Starring Angelina Jolie, Ethan Hawke and Kiefer Sutherland
Directed by D.J. Caruso
Opens Friday, March 19
I hate twist endings. They represent a gimmicky staple in Hollywood thrillers that, too often, value cinematic trickery over good storytelling. But audiences love to be fooled, so movies with trick endings and repeated plot twists arent going away. In Taking Lives, a new thriller about the hunt for a serial killer, the plot twist is certainly alive and well. Thankfully, the cheap device is put to relatively good use in this spooky, popcorn tale that recalls some of the finer films in the genre without ever quite matching them.
Taking Lives opens in 1983 with an awkward-looking teenager (Paul Dano), who boards a bus and meets another teen breaking away from his family. When the bus breaks down, the two rent a car and continue their journey. After getting a flat tire, the dorky, quiet one, who introduced himself as Martin, unleashes a sudden burst of insanity and launches his new friend into the path of an oncoming truck when the latter kneels down to fix the flat. After bashing his former travelling companions face in with a rock, Martin walks off into the surrounding fields with the dead kids guitar and ID.
This long and effective lead-in makes way for the opening credits, which display the names in the impressive cast Angelina Jolie, Ethan Hawke, Olivier Martinez, Kiefer Sutherland and Gena Rowlands over eerie shots of microfilm newspaper clippings documenting unsolved murder cases. The look and feel of the sequence, replete with shots of someone (presumably the killer) shaving off excess skin cells from his fingertips, is reminiscent of Seven. Although Taking Lives only comes close to matching the intelligent, moody and unnerving feel of David Finchers masterful thriller in its opening credits, the film is more entertaining than most movies of its ilk in recent memory.
Jolie stars as an unorthodox FBI agent, known for her reliance on psychology and intuition, who is beckoned to Montreal to help catch a serial killer on the loose. The profile is a young male who "takes lives" he kills other reclusive young men and then literally takes on their persona. When a successful artist named James Kosta (Hawke) comes forward claiming to have witnessed the killer at work, the police try to use him as bait. And when Jolies guarded agent reluctantly falls for Hawkes sweet and charming Kosta, the case becomes even more complicated and personal.
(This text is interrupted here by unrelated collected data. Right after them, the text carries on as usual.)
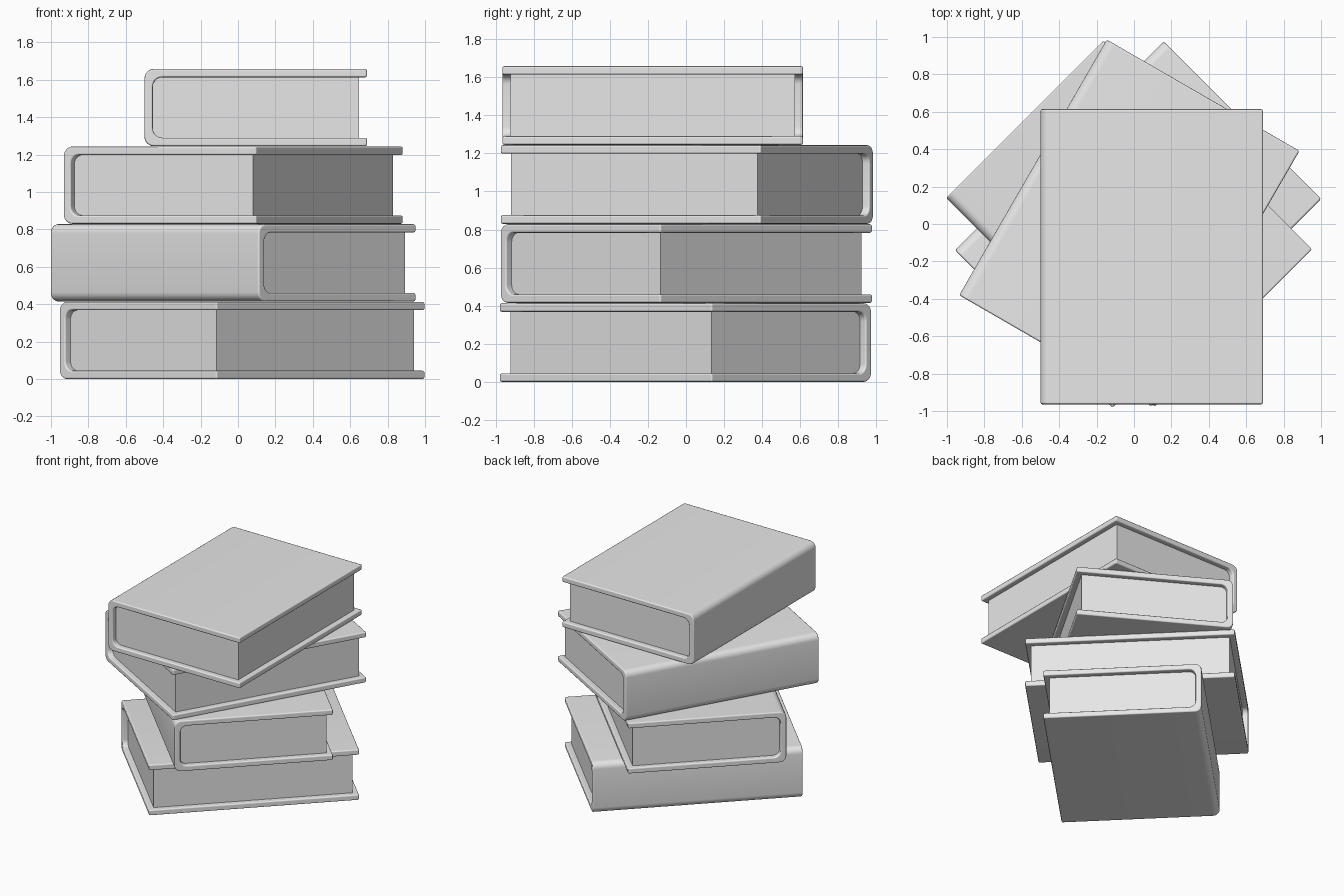
import bpy
import bmesh
from math import sin, cos, pi, radians

cube = bpy.data.objects.get("Cube")
if cube:
    bpy.data.objects.remove(cube, do_unlink=True)

WIDTH, LENGTH, HEIGHT = 1.19, 1.578, 0.413
BOARD = 0.045      # cover thickness
MARGIN = 0.042     # how far the covers stand out past the pages
STEP = 0.415       # height from one book to the next

grey = bpy.data.materials.new("light grey")
grey.use_nodes = True
grey.diffuse_color = (0.8, 0.8, 0.8, 1)
grey.node_tree.nodes["Principled BSDF"].inputs["Base Color"].default_value = (0.8, 0.8, 0.8, 1)


def rounded_spine(x, bottom, top, radius, segments=6):
    """Profile points down the spine side, from top to bottom, with round corners."""
    points = []
    for z, start in ((top - radius, pi / 2), (bottom + radius, pi)):
        for i in range(segments + 1):
            a = start + pi / 2 * i / segments
            points.append((x + radius + radius * cos(a), z + radius * sin(a)))
    return points


def extrude_profile(name, profile, length, bevel=0):
    """Extrude an x-z outline along y, centred on y = 0."""
    mesh = bpy.data.meshes.new(name)
    bm = bmesh.new()
    face = bm.faces.new([bm.verts.new((x, -length / 2, z)) for x, z in profile])
    new = bmesh.ops.extrude_face_region(bm, geom=[face])["geom"]
    bmesh.ops.translate(bm, vec=(0, length, 0),
                        verts=[v for v in new if isinstance(v, bmesh.types.BMVert)])
    bmesh.ops.recalc_face_normals(bm, faces=bm.faces)
    bm.to_mesh(mesh)
    bm.free()
    mesh.materials.append(grey)
    obj = bpy.data.objects.new(name, mesh)
    bpy.context.collection.objects.link(obj)
    bpy.ops.object.select_all(action="DESELECT")
    obj.select_set(True)
    bpy.context.view_layer.objects.active = obj
    bpy.ops.object.shade_smooth_by_angle(angle=radians(35))
    if bevel:
        mod = obj.modifiers.new("soft edges", "BEVEL")
        mod.width, mod.segments = bevel, 2
        mod.limit_method, mod.angle_limit = "ANGLE", radians(50)
        mod.harden_normals = True
    return obj


def build_book(label, x, y, z, turn):
    left, right = -WIDTH / 2, WIDTH / 2
    # Cover: a C-shaped wrap of two boards and a rounded spine
    outer = rounded_spine(left, 0, HEIGHT, 0.05)
    inner = rounded_spine(left + BOARD, BOARD, HEIGHT - BOARD, 0.05)
    wrap = ([(right, HEIGHT)] + outer + [(right, 0), (right, BOARD)]
            + inner[::-1] + [(right, HEIGHT - BOARD)])
    cover = extrude_profile(label + "_book_cover", wrap, LENGTH, 0.01)
    # Pages: a block filling the wrap, set back on three sides
    edge = right - MARGIN
    block = [(edge, HEIGHT - BOARD)] + inner + [(edge, BOARD)]
    pages = extrude_profile(label + "_book_pages", block, LENGTH - 2 * MARGIN)
    for part in (cover, pages):
        part.location = (x, y, z)
        part.rotation_euler.z = radians(turn)


# Stack from the bottom up: name, centre x, centre y, turn in degrees
stack = [("bottom", 0.022, -0.003, -45),
         ("lower", -0.026, 0.002, 45),
         ("upper", -0.025, 0.005, -30),
         ("top", 0.095, -0.175, 0)]
for level, (label, x, y, turn) in enumerate(stack):
    build_book(label, x, y, level * STEP, turn)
With its French-Canadian setting and strong (rather, strong-looking) cast, Taking Lives is elevated above its genre cliches. The Montreal location with its disorienting, but sexy, feel is ideal as it complements themes of alienation and loneliness. In this way, the city may emerge as the true star of the movie. Displaying its unusual blend of cosmopolitan urbanity and quaint sense of history, the Montreal shown here leaves more of an impression than the killer.